FM Steinmeier under pressure over Iraq war role
18 January 2006, BERLIN - German Foreign Minister Frank-Walter Steinmeier is under growing pressure amid media allegations that German spies helped target U.S. bombs during the Iraq war.
18 January 2006
BERLIN - German Foreign Minister Frank-Walter Steinmeier is under growing pressure amid media allegations that German spies helped target U.S. bombs during the Iraq war.
Steinmeier is at the centre of a storm over the affair because he played a crucial role as chief-of-staff to former chancellor Gerhard Schroeder's government which - in public - fiercely opposed the 2003 Iraq war.
He was also the coordinator of Germany's intelligence services which has led most German newspapers to insist there was no way Steinmeier could not have known what Federal Intelligence Agency (BND) agents were doing in Baghdad.
As accusations snowball and parliament gears up for a special probe into the BND's role in Iraq, Steinmeier abruptly announced he was cutting short a planned trip to the Middle East.
The embattled minister leaves for Egypt on Wednesday, after testifying to parliament's foreign affairs committee, but has cancelled stops in Israel, Jordan and the Palestinian territories planned for later this week.
Christian Democratic Chancellor Angela Merkel has been markedly quiet over struggles by Steinmeier - who is a Social Democrat - to survive.
A possible ouster of Steinmeier would likely strengthen Merkel and her conservatives in the grand coalition government by removing one of the SPD's heavyweights in the cabinet.

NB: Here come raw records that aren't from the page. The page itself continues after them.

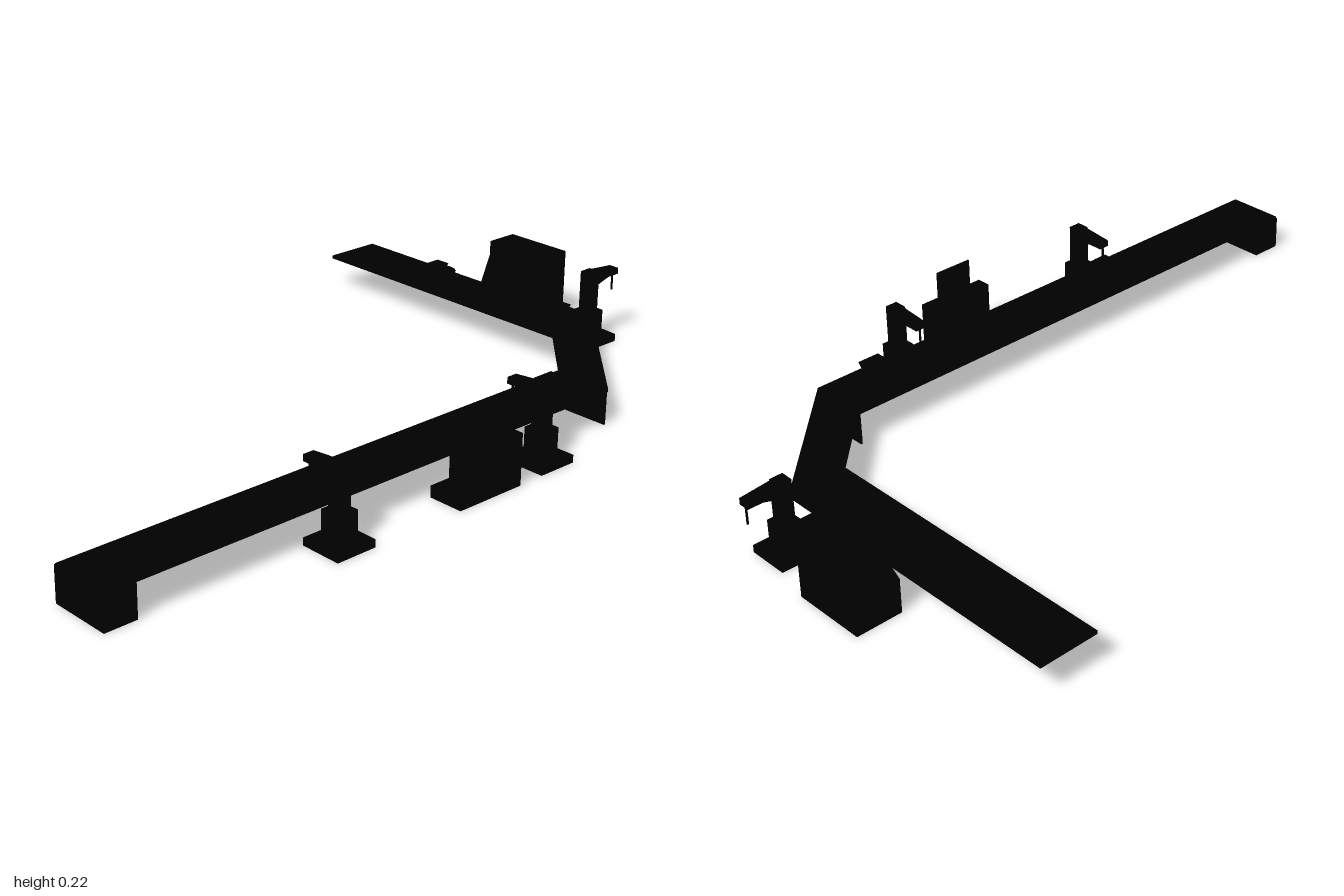
import * as THREE from 'three';

const material = new THREE.MeshStandardMaterial({ color: 0x000000, flatShading: true, side: THREE.DoubleSide });

function add(parent, name, geometry, x = 0, y = 0, z = 0) {
  const mesh = new THREE.Mesh(geometry, material);
  mesh.name = name;
  mesh.position.set(x, y, z);
  parent.add(mesh);
  return mesh;
}

// Box given by its minimum and maximum corners
function block(parent, name, [x0, y0, z0], [x1, y1, z1]) {
  return add(parent, name, new THREE.BoxGeometry(x1 - x0, y1 - y0, z1 - z0),
    (x0 + x1) / 2, (y0 + y1) / 2, (z0 + z1) / 2);
}

// Square frustum standing on y = 0
function frustum(bottom, top, height) {
  const g = new THREE.CylinderGeometry(top / Math.SQRT2, bottom / Math.SQRT2, height, 4);
  return g.rotateY(Math.PI / 4).translate(0, height / 2, 0);
}

// Outline extruded along z, centred on z = 0
function slab(points, depth) {
  const shape = new THREE.Shape(points.map(([x, y]) => new THREE.Vector2(x, y)));
  return new THREE.ExtrudeGeometry(shape, { depth, bevelEnabled: false }).translate(0, 0, -depth / 2);
}

// Arm station reaching towards -x
function station(x, z, turn) {
  const g = new THREE.Group();
  g.name = 'armStation';
  block(g, 'stationBase', [-0.055, 0, -0.055], [0.055, 0.02, 0.055]);
  add(g, 'stationBaseTop', frustum(0.11, 0.07, 0.012), 0, 0.02, 0);
  block(g, 'pedestal', [-0.028, 0.03, -0.028], [0.028, 0.09, 0.028]);
  block(g, 'tower', [-0.018, 0.09, -0.017], [0.018, 0.2, 0.017]);
  add(g, 'arm', slab([[-0.1, 0.173], [-0.06, 0.173], [-0.015, 0.16], [-0.015, 0.198], [-0.1, 0.19]], 0.03));
  block(g, 'needle', [-0.097, 0.125, -0.002], [-0.093, 0.175, 0.002]);
  g.position.set(x, 0, z);
  g.rotation.y = turn;
  return g;
}

// Dish with a small cup, carried on the belt
function dish(x, z) {
  const g = new THREE.Group();
  g.name = 'dishAndCup';
  add(g, 'dish', new THREE.CylinderGeometry(0.051, 0.039, 0.02, 16), 0, 0.102, 0);
  add(g, 'cup', frustum(0.025, 0.042, 0.023), 0, 0.111, 0);
  g.position.set(x, 0, z);
  return g;
}

export function createModel() {
  const model = new THREE.Group();
  model.name = 'conveyorLine';

  // Belt with a diagonal corner
  const belt = slab([[0.38, -1], [0.54, -1], [0.54, 0.53], [0.21, 0.86], [-0.64, 0.86],
    [-0.64, 0.7], [0.21, 0.7], [0.38, 0.53]], 0.009);
  add(model, 'belt', belt.rotateX(-Math.PI / 2), 0, 0.09, 0);

  // Supports under the belt
  block(model, 'endSupport', [0.376, 0, 0.915], [0.54, 0.09, 1]);
  block(model, 'cornerSupport', [0.38, 0, -0.527], [0.54, 0.09, -0.522]);

  // Arm stations
  model.add(station(0.578, 0.4, 0), station(0.578, -0.245, 0), station(0.14, -0.923, -Math.PI / 2));

  // Goods on the belt
  model.add(dish(0.48, 0.405), dish(0.14, -0.805), dish(-0.31, -0.8));
  add(model, 'largeCup', frustum(0.038, 0.062, 0.046), 0.475, 0.094, -0.395);

  // Control desk with a screen
  const desk = new THREE.Group();
  desk.name = 'controlDesk';
  block(desk, 'deskFoot', [0.54, 0, -0.115], [0.635, 0.03, 0.083]);
  block(desk, 'deskBack', [0.621, 0.03, -0.115], [0.635, 0.085, 0.083]);
  block(desk, 'deskInnerPanel', [0.596, 0.03, -0.115], [0.61, 0.085, 0.083]);
  block(desk, 'deskTop', [0.596, 0.085, -0.115], [0.635, 0.133, 0.083]);
  block(desk, 'screenStalk', [0.611, 0.133, -0.03], [0.617, 0.155, -0.012]);
  block(desk, 'screen', [0.61, 0.148, -0.077], [0.615, 0.22, 0.031]);
  model.add(desk);

  // Cabinet with a sloped front
  const cabinet = slab([[-1, 0], [-0.877, 0], [-0.877, 0.09], [-0.908, 0.16], [-0.908, 0.2], [-1, 0.2]], 0.198);
  add(model, 'cabinet', cabinet.rotateY(-Math.PI / 2), -0.113, 0, 0);

  return model;
}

"Steinmeier is getting a roasting and Merkel is keeping out of it," noted the left-leaning Berliner Kurier newspaper, adding: "How much longer can she hold on to him?"
The allegations boil down to the activities of two BND agents who remained in Baghdad during the Iraq war.
Media reports in Germany and the U.S., citing unnamed sources, allege the agents passed on key information to U.S. intelligence, including a report which led to an attack on a restaurant where Iraqi leader Saddam Hussein was believed to have been dining.
An attack on the restaurant in April 2003 killed at least 12 people but, needless to say, Saddam Hussein was not among them.
Some sources in Berlin suggest the reports of German assistance have been leaked on purpose by U.S. officials in a bid to topple Steinmeier given the role he played under Schroeder.
Both the BND and Steinmeier have strongly denied that German agents passed any targeting data to Washington and say the agents were only in Iraq to help prevent German and Iraqi civil institutions from becoming U.S. targets.
But the Leipziger Volkszeitung newspaper reported Wednesday Steinmeier pledged to the U.S. before the war that German spies in Iraq would provide information to Washington. This was an apparent effort to dampen American fury over Schroeder's role in leading European anti-war sentiment.
Both BND agents were told not to directly aid the U.S. war effort, said the paper.
But it quoted unnamed sources as saying: "At the same time, information over military convoys, military positions in Baghdad and government measures ... were supposed to be passed on to the Americans."
In addition, the paper said, there were two key areas where the German spies were supposed to immediately pass on any intelligence: The whereabouts of Saddam Hussein and possible weapons of mass destruction.
This data was supposed to go to Washington, but only via the BND's headquarters in the southern German city of Pullach, the paper noted.
Meanwhile, the SPD's cabinet woes are not only limited to Steinmeier.
Environment Minister Sigmar Gabriel could be investigated by state prosecutors over allegations he may have lied under oath regarding a payment of more than 100,000 euros (121,000 dollars) to his former lobbying company, CoNeS, by German carmaker Volkswagen, the newspaper Die Welt reported.
Subject: German news